Planning for growth
I’m a firm believer in the need to build a very strong brand across an entire system. And I know it can take a 20-year commitment to fully spread the gospel of brand awareness.
We continue to market ourselves through high-end direct mail pieces and door hangers. When we’re doing an installation, we put a sign on the lawn outside. My car is fully covered with vinyl graphics to resemble a kitchen. We’re also planning to get more wrapped vehicles on the road in the future. They’re like mobile billboards.
I enjoy planning for the year ahead and this involves more than marketing. We’re now looking to expand on the Sunshine Coast, for example, I recently visited there to begin the process of hiring a designer and an installer to cover the market. I’d also love to grow our business in Kelowna, but again, for anywhere remote, I’ll need to find a designer/installer to serve as my representative there.
I started with three employees and now have 10. They’re an awesome team. We did $1.6 million in business in 2016 and, by the end of our third year, we surpassed an overall total of $4 million in revenue since we started.
I’m very picky about who I bring on-board, as it then takes a lot of effort on my part to mentor them, so they need to be really good students to begin with. The ability to design our shelving units comes with the training. What’s more important—and harder—to find is someone who is punctual, has the necessary ‘fire’ within, is excited about the product and will embody the brand.
This is why I don’t see becoming a franchisee as a chance to buy a job. Rather, my job is to make my team awesome in the first place.
Taking a breather
Since around May 2017, I’ve hit the first phase of my business where I haven’t had to attend as many design appointments in person. I can finally step back a bit and breathe a little more.

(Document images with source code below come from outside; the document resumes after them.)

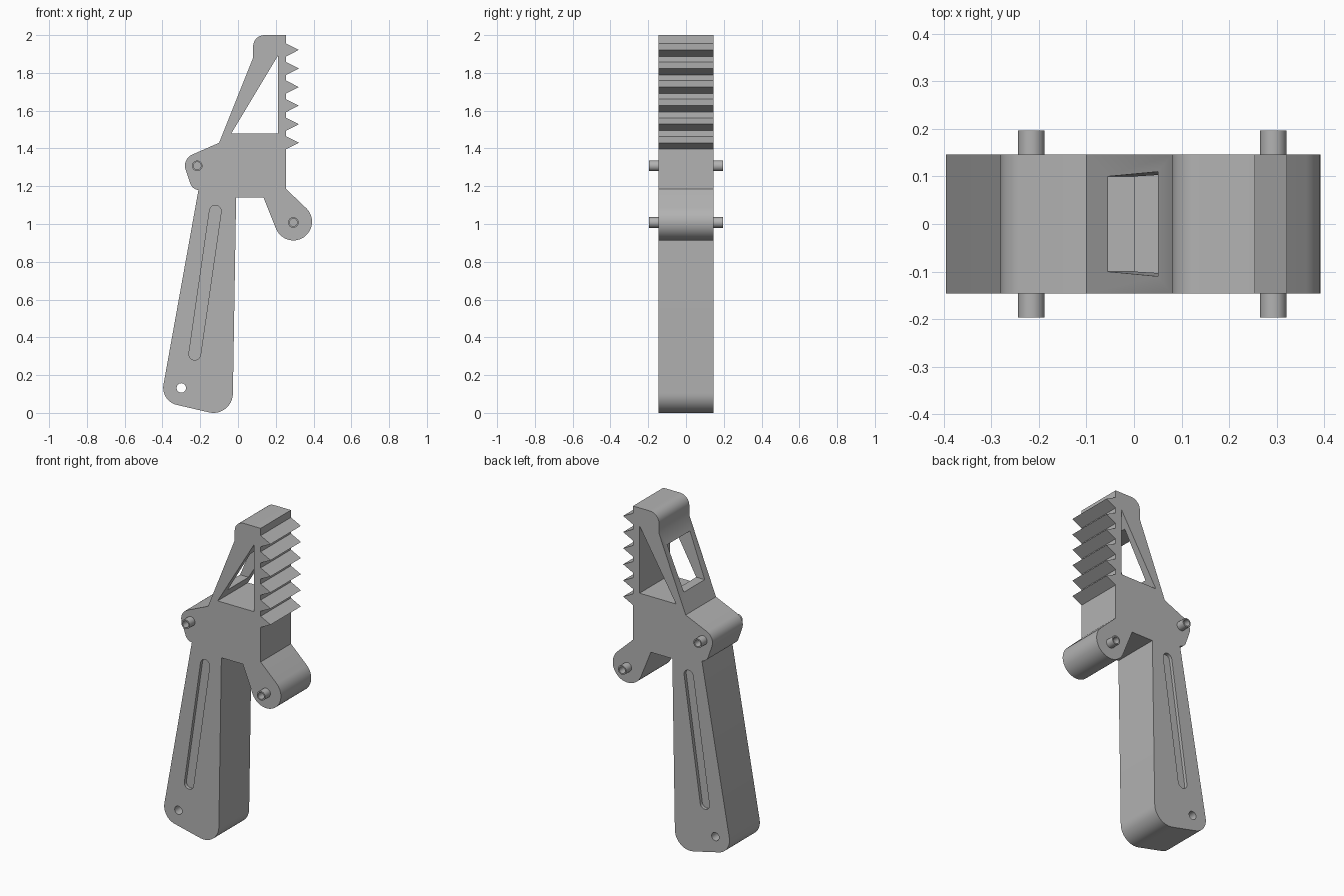
import bpy
import bmesh
from math import cos, sin, radians

cube = bpy.data.objects.get("Cube")
if cube:
    bpy.data.objects.remove(cube, do_unlink=True)

HALF = 0.146       # half depth of the body
PIN_END = 0.197    # half length over the pins
PINS = {"rear": (-0.216, 1.308), "front": (0.293, 1.008)}

grey = bpy.data.materials.new("plain_grey")
grey.use_nodes = True
COLOUR = (0.45, 0.45, 0.45, 1)
grey.diffuse_color = COLOUR
grey.node_tree.nodes["Principled BSDF"].inputs["Base Color"].default_value = COLOUR


def arc(cx, cz, r, start, end, steps=12):
    """Points on an arc, angles in degrees."""
    angles = [radians(start + (end - start) * i / steps) for i in range(steps + 1)]
    return [(cx + r * cos(a), cz + r * sin(a)) for a in angles]


def circle(cx, cz, r, steps=32):
    return arc(cx, cz, r, 0, 360, steps)[:-1]


def plate(name, outline, y0, y1):
    """Extrude an x-z outline along y."""
    bm = bmesh.new()
    face = bm.faces.new([bm.verts.new((x, y0, z)) for x, z in outline])
    moved = bmesh.ops.extrude_face_region(bm, geom=[face])["geom"]
    for v in moved:
        if isinstance(v, bmesh.types.BMVert):
            v.co.y = y1
    bmesh.ops.recalc_face_normals(bm, faces=bm.faces)
    mesh = bpy.data.meshes.new(name)
    bm.to_mesh(mesh)
    bm.free()
    mesh.materials.append(grey)
    obj = bpy.data.objects.new(name, mesh)
    bpy.context.collection.objects.link(obj)
    return obj


def activate(obj):
    bpy.ops.object.select_all(action="DESELECT")
    obj.select_set(True)
    bpy.context.view_layer.objects.active = obj


def cut(obj, cutter):
    """Subtract the cutter and discard it."""
    mod = obj.modifiers.new("cut", "BOOLEAN")
    mod.operation = "DIFFERENCE"
    mod.solver = "EXACT"
    mod.object = cutter
    activate(obj)
    bpy.ops.object.modifier_apply(modifier=mod.name)
    bpy.data.objects.remove(cutter, do_unlink=True)


def finish(obj):
    activate(obj)
    bpy.ops.object.shade_smooth_by_angle(angle=radians(25))


# Body outline: head, rear lobe, handle, front lobe, then the teeth going up
outline = arc(0.14, 1.94, 0.06, 90, 180)
outline += [(0.08, 1.88), (-0.1, 1.43)]
outline += arc(-0.216, 1.308, 0.065, 115, 195)
outline += arc(-0.205, 1.23, 0.05, 195, 265)
outline += arc(-0.303, 0.133, 0.093, 170, 258)
outline += arc(-0.13, 0.103, 0.103, 258, 360)
outline += [(-0.01, 1.14), (0.135, 1.14)]
outline += arc(0.293, 1.012, 0.099, 203, 405, 24)
outline += [(0.255, 1.185)]
for i in range(6):
    tip = 1.43 + 0.0983 * i
    outline += [(0.255, tip - 0.034), (0.322, tip), (0.255, tip + 0.034)]
outline += [(0.255, 2.0)]
body = plate("handle_body", outline, -HALF, HALF)

# Triangular opening through the head
cut(body, plate("triangle_cutter", [(-0.035, 1.48), (0.211, 1.48), (0.211, 1.89)], -1, 1))

# Tapered window through the sloping rear wall
window = plate("window_cutter", [(-0.2, 1.54), (0.18, 1.54), (0.18, 1.805), (-0.2, 1.805)], -0.1, 0.1)
for v in window.data.vertices:
    if v.co.z > 1.7:
        v.co.y *= 1.1
cut(body, window)

# Lanyard hole
cut(body, plate("lanyard_cutter", circle(-0.3, 0.132, 0.025), -1, 1))

# Shallow slots in both sides of the handle
slot = arc(-0.12, 1.068, 0.031, -8, 172) + arc(-0.229, 0.311, 0.031, 172, 352)
for side in (-1, 1):
    cut(body, plate("slot_cutter", slot, side * (HALF - 0.02), side * (HALF + 0.1)))
finish(body)

# Hollow-ended pins on both sides
for place, (x, z) in PINS.items():
    for side, label in ((-1, "near"), (1, "far")):
        pin = plate(f"{place}_pin_{label}", circle(x, z, 0.028), side * (HALF - 0.005), side * PIN_END)
        cut(pin, plate("pin_cutter", circle(x, z, 0.02), side * (HALF + 0.001), side * 0.3))
        finish(pin)
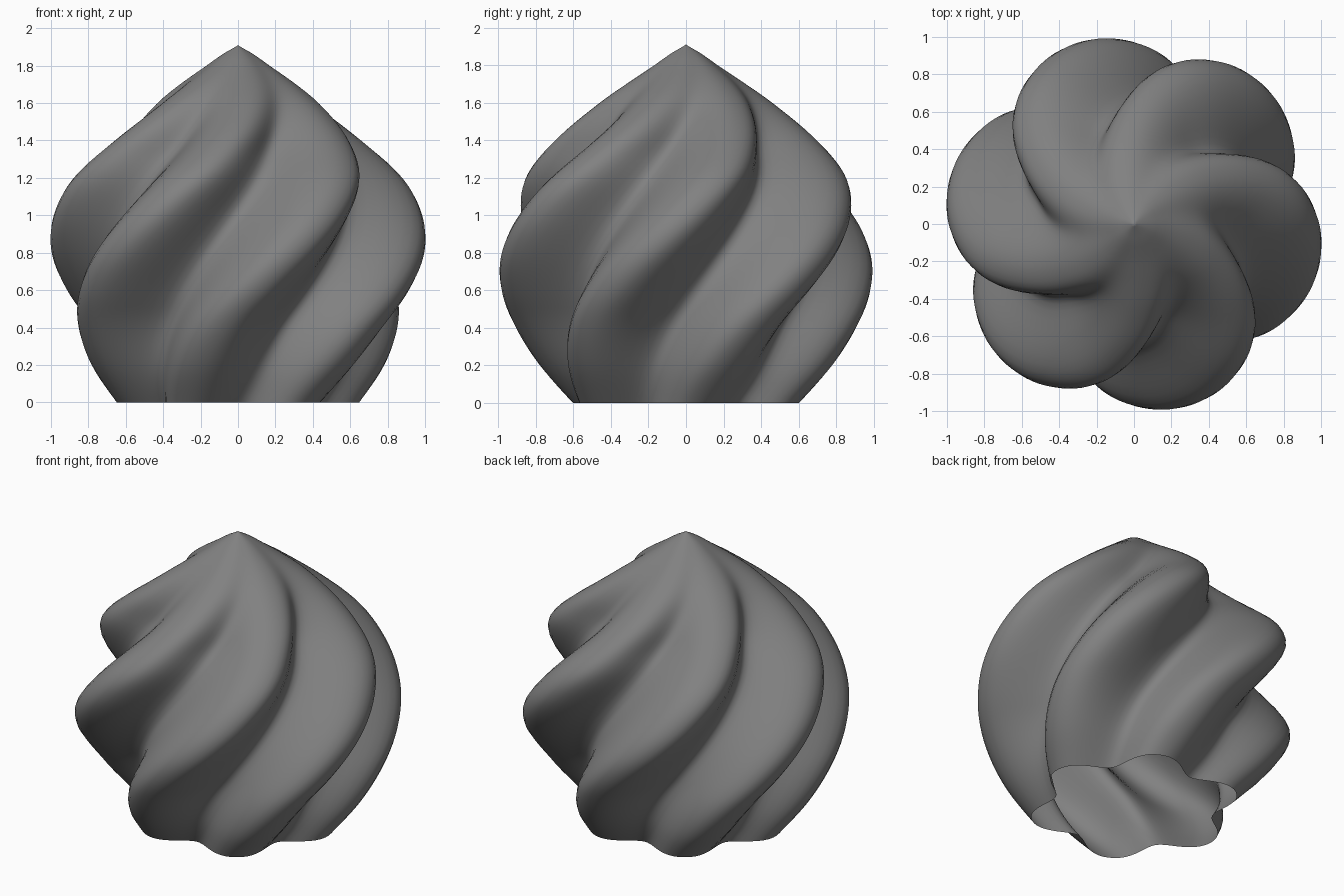
import bpy, bmesh, math

if "Cube" in bpy.data.objects:
    bpy.data.objects.remove(bpy.data.objects["Cube"])

LOBES = 6
SEGS = 120
ROWS = 56

# crest profile: (height, radius)
PROFILE = [(0.0, 0.65), (0.2, 0.80), (0.4, 0.91), (0.6, 0.985), (0.8, 1.015),
           (1.0, 0.985), (1.2, 0.89), (1.4, 0.70), (1.6, 0.46), (1.7, 0.32),
           (1.8, 0.17), (1.86, 0.085), (1.9, 0.015)]


def smoothstep(t):
    t = max(0.0, min(1.0, t))
    return t * t * (3 - 2 * t)


def crest_radius(z):
    # smooth (Catmull-Rom style) interpolation through the profile
    n = len(PROFILE)
    for i in range(n - 1):
        z0, r0 = PROFILE[i]
        z1, r1 = PROFILE[i + 1]
        if z <= z1 or i == n - 2:
            za, ra = PROFILE[max(i - 1, 0)]
            zb, rb = PROFILE[min(i + 2, n - 1)]
            h = z1 - z0
            t = min(1.0, (z - z0) / h)
            m0 = (r1 - ra) / (z1 - za) * h
            m1 = (rb - r0) / (zb - z0) * h
            return ((2*t**3 - 3*t**2 + 1) * r0 + (t**3 - 2*t**2 + t) * m0
                    + (-2*t**3 + 3*t**2) * r1 + (t**3 - t**2) * m1)


def groove_depth(z):
    # deep on the body, shallower at the rim, fading out at the tip
    return (0.22 + 0.08 * smoothstep(z / 0.5)) * smoothstep((1.9 - z) / 0.6) + 0.02


# dark grey finish
grey = bpy.data.materials.new("dark_grey")
grey.diffuse_color = (0.22, 0.22, 0.22, 1)
grey.use_nodes = True
grey.node_tree.nodes["Principled BSDF"].inputs["Base Color"].default_value = grey.diffuse_color

# swirl shell: open at the bottom, rings of lobes twisting with height
bm = bmesh.new()
rings = []
for j in range(ROWS + 1):
    z = 1.9 * j / ROWS
    crest = math.radians(47 + 60 * (z - 0.8) + 5 * (1 - smoothstep(z / 0.5)))
    R, d = crest_radius(z), groove_depth(z)
    ring = []
    for i in range(SEGS):
        a = 2 * math.pi * i / SEGS
        w = (1 - math.cos(LOBES * a)) / 2
        r = R * (1 - d * w ** 1.2)
        ring.append(bm.verts.new((r * math.cos(a + crest), r * math.sin(a + crest), z)))
    rings.append(ring)
for lo, hi in zip(rings, rings[1:]):
    for i in range(SEGS):
        k = (i + 1) % SEGS
        bm.faces.new((lo[i], lo[k], hi[k], hi[i]))
# pointed tip
tip = bm.verts.new((0, 0, 1.91))
for i in range(SEGS):
    bm.faces.new((rings[-1][i], rings[-1][(i + 1) % SEGS], tip))
for f in bm.faces:
    f.smooth = True

mesh = bpy.data.meshes.new("swirl_dome")
bm.to_mesh(mesh)
bm.free()
mesh.materials.append(grey)
bpy.context.collection.objects.link(bpy.data.objects.new("swirl_dome", mesh))
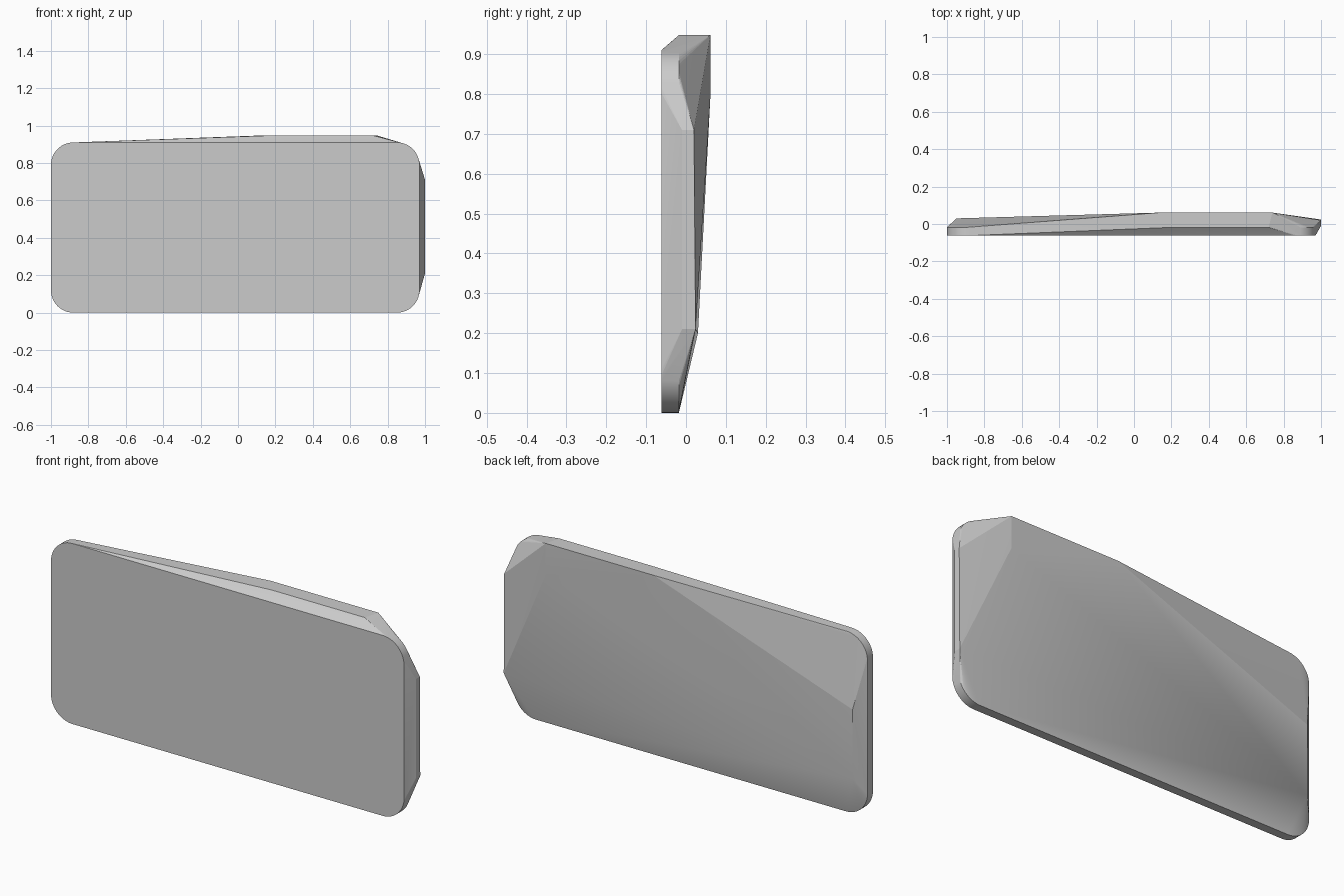
import bpy
import bmesh
from math import cos, sin, radians, pi

default = bpy.data.objects.get("Cube")
if default:
    bpy.data.objects.remove(default, do_unlink=True)

grey = bpy.data.materials.new("plain grey")
grey.use_nodes = True
grey.diffuse_color = (0.6, 0.6, 0.6, 1)
grey.node_tree.nodes["Principled BSDF"].inputs["Base Color"].default_value = (0.6, 0.6, 0.6, 1)


def rounded_outline(left, right, bottom, top, radius, steps):
    """Rounded rectangle as (x, z) pairs, counter-clockwise."""
    centres = [(right - radius, top - radius), (left + radius, top - radius),
               (left + radius, bottom + radius), (right - radius, bottom + radius)]
    return [(cx + radius * cos(pi / 2 * (q + i / steps)),
             cz + radius * sin(pi / 2 * (q + i / steps)))
            for q, (cx, cz) in enumerate(centres) for i in range(steps + 1)]


# Rounded front slab
points = [(x, y, z) for x, z in rounded_outline(-1, 0.97, 0, 0.91, 0.12, 14)
          for y in (-0.062, -0.018)]

# Raised top ledge
points += [(0.2, -0.018, 0.948), (0.72, -0.018, 0.948),
           (0.14, 0.061, 0.948), (0.74, 0.061, 0.948), (0.74, 0.061, 0.79)]

# Bulging side and tapered back
points += [(1, y, z) for y, z in [(-0.01, 0.21), (0.024, 0.21), (-0.01, 0.71), (0.02, 0.71)]]
points += [(-0.95, 0.03, 0.2), (-0.95, 0.03, 0.55)]

# Wrap the points in one faceted shell
bm = bmesh.new()
for p in points:
    bm.verts.new(p)
hull = bmesh.ops.convex_hull(bm, input=bm.verts)
loose = {g for g in hull["geom_interior"] + hull["geom_unused"]
         if isinstance(g, bmesh.types.BMVert)}
bmesh.ops.delete(bm, geom=list(loose), context="VERTS")
bmesh.ops.dissolve_limit(bm, angle_limit=radians(0.3), verts=bm.verts, edges=bm.edges)
bmesh.ops.recalc_face_normals(bm, faces=bm.faces)

mesh = bpy.data.meshes.new("faceted_slab")
bm.to_mesh(mesh)
bm.free()
mesh.materials.append(grey)
slab = bpy.data.objects.new("faceted_slab", mesh)
bpy.context.collection.objects.link(slab)

# Round corners smooth, ridges crisp
bpy.context.view_layer.objects.active = slab
slab.select_set(True)
bpy.ops.object.shade_smooth_by_angle(angle=radians(8))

That said, being a franchisee has always offered advantages over my previous career. Even when I was extremely busy in the early days of this business, I had the freedom to drop my daughter off at school and volunteer to accompany her class on field trips. That’s all because I do my own scheduling.
I still mentor my designers and do a lot of followup calls with our clients. Repeat business is an essential part of this venture. We might do ‘phase one’ of renovations for a given client and then ‘phase two’ the following year after a break. We don’t have to do an entire kitchen at once; we can start with just a pantry.
As for the franchisor’s support, the initial training really helped me understand what the system is all about, but other than that, I would like to say that I am a fairly low-maintenance franchisee!
Communications are good and include weekly conference calls across the franchise system. I used to also take part in ShelfGenie’s franchise advisory council (FAC), but I stopped last June when I felt I needed a break. I left some of my networking groups, too. I wanted to take a breather so I’d have more time to look at other business opportunities, as I know I still have more to offer. One possibility down the road would be to establish a physical storefront that would represent my ShelfGenie franchise and also incorporate other, complementary brands.
Joseph Choi is a multi-unit ShelfGenie franchisee in British Columbia. For more information, visit www.shelfgenie.com/british-columbia.
Date of first franchise: 2008
Franchised/corporate units in Canada: 11
Investment range: $70,000 – $107,750
Initial franchise fee: US$45,000